1911 Encyclopædia Britannica/Bonifacio
BONIFACIO, a maritime town at the southern extremity of Corsica, in the arrondissement of Sartène, 87 m. S.S.E. of Ajaccio by road. Pop. (1906) 2940. Bonifacio, which overlooks the straits of that name separating Corsica from Sardinia, occupies a remarkable situation on the summit of a peninsula of white calcareous rock, extending parallel to the coast and enclosing a narrow and secure harbour. Below the town and in the cliffs facing it the rock is hollowed into caverns accessible only by boat. St Dominic, a church built in the 13th century by the Templars, and the cathedral of Santa Maria Maggiore which belongs mainly to the 12th century, are the chief buildings. The fortifications and citadel date from the 16th and 17th centuries. A massive medieval tower serves as a powder-magazine. The trade of Bonifacio, which is carried on chiefly with Sardinia, is in cereals, wine, cork and olive-oil of fine quality. Cork-cutting, tobacco-manufacture and coral-fishing are carried on. The olive is largely cultivated in the neighbourhood and there are oil-works in the town.

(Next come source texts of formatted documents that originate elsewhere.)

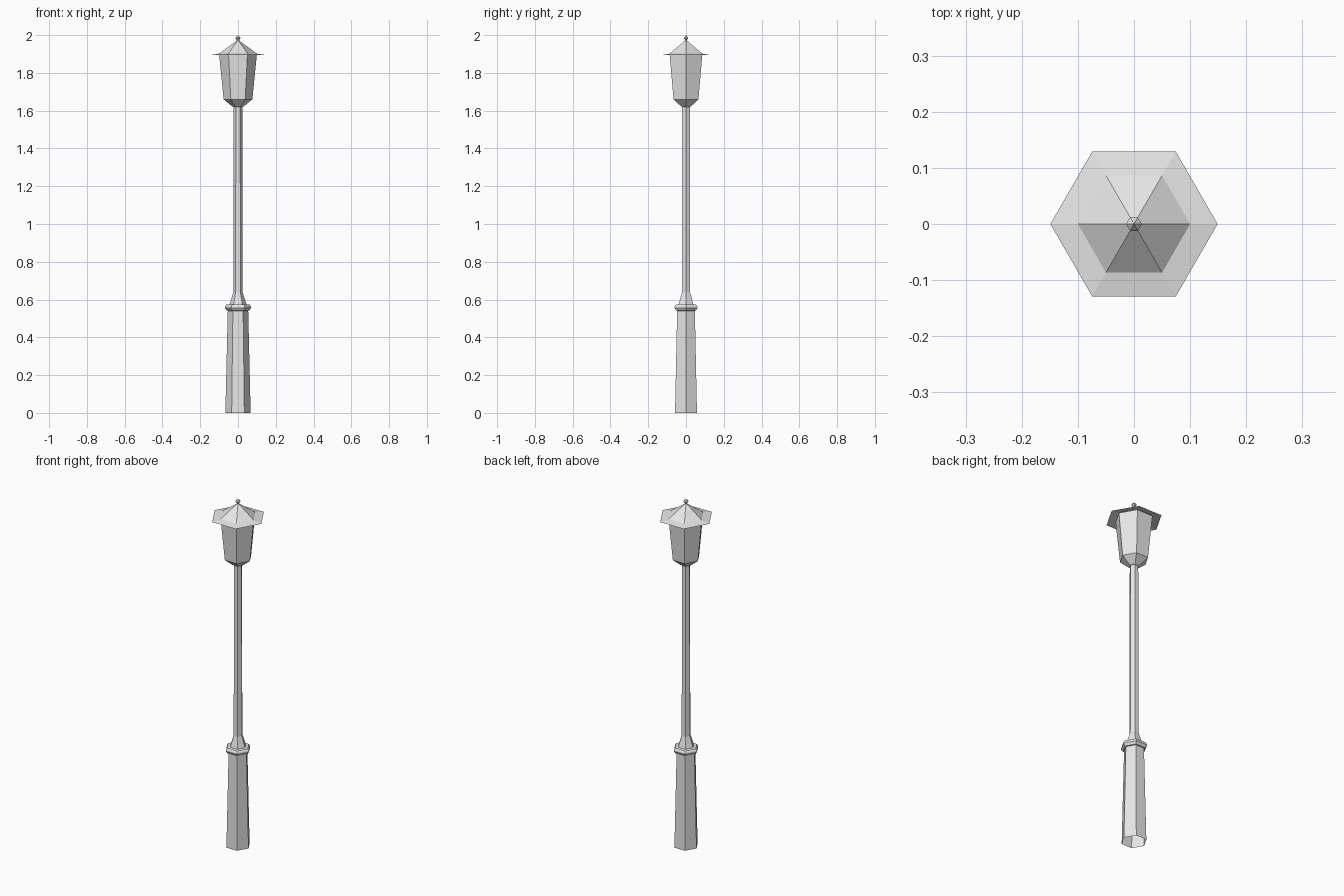
import bpy
import bmesh
from math import cos, sin, pi

cube = bpy.data.objects.get("Cube")
if cube:
    bpy.data.objects.remove(cube, do_unlink=True)

SIDES = 6

grey = bpy.data.materials.new("light_grey_metal")
grey.use_nodes = True
colour = (0.8, 0.8, 0.8, 1)
grey.diffuse_color = colour
grey.node_tree.nodes["Principled BSDF"].inputs["Base Color"].default_value = colour


def hex_loft(name, profile):
    """Loft hexagonal rings through (radius, height) pairs; radius 0 is a point."""
    bm = bmesh.new()
    rings = []
    for r, z in profile:
        if r == 0:
            rings.append([bm.verts.new((0, 0, z))] * SIDES)
        else:
            angles = [2 * pi * i / SIDES for i in range(SIDES)]
            rings.append([bm.verts.new((r * cos(a), r * sin(a), z)) for a in angles])
    for low, high in zip(rings, rings[1:]):
        for i in range(SIDES):
            j = (i + 1) % SIDES
            corners = list(dict.fromkeys((low[i], low[j], high[j], high[i])))
            bm.faces.new(corners)
    mesh = bpy.data.meshes.new(name)
    bm.to_mesh(mesh)
    bm.free()
    mesh.materials.append(grey)
    obj = bpy.data.objects.new(name, mesh)
    bpy.context.collection.objects.link(obj)
    return obj


# Tapered pedestal, open underneath
hex_loft("pedestal", [(0.067, 0), (0.054, 0.545)])

# Moulded collar on the pedestal
hex_loft("collar", [(0.054, 0.54), (0.06, 0.542), (0.07, 0.556),
                    (0.069, 0.564), (0.062, 0.573), (0.045, 0.575)])

# Flared foot and slender pole
hex_loft("pole", [(0.045, 0.575), (0.025, 0.637), (0.023, 1.625)])

# Lantern cup and tapered lantern body
hex_loft("lantern_cup", [(0.023, 1.62), (0.031, 1.623), (0.076, 1.66)])
hex_loft("lantern_body", [(0.076, 1.66), (0.1, 1.9)])

# Roof with a thin, slightly drooping brim
hex_loft("roof", [(0.149, 1.894), (0.1, 1.902), (0.006, 1.971)])

# Finial
hex_loft("finial", [(0.006, 1.968), (0.007, 1.975), (0.014, 1.985), (0, 2.0)])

Bonifacio was founded about 828 by the Tuscan marquis whose name it bears, as a defence against the Saracen pirates. At the end of the 11th century it became subject to Pisa, and at the end of the 12th was taken and colonized by the Genoese, whose influence may be traced in the character of the population. In 1420 it heroically withstood a protracted siege by Alphonso V. of Aragon. In 1554 it fell into the hands of the Franco-Turkish army.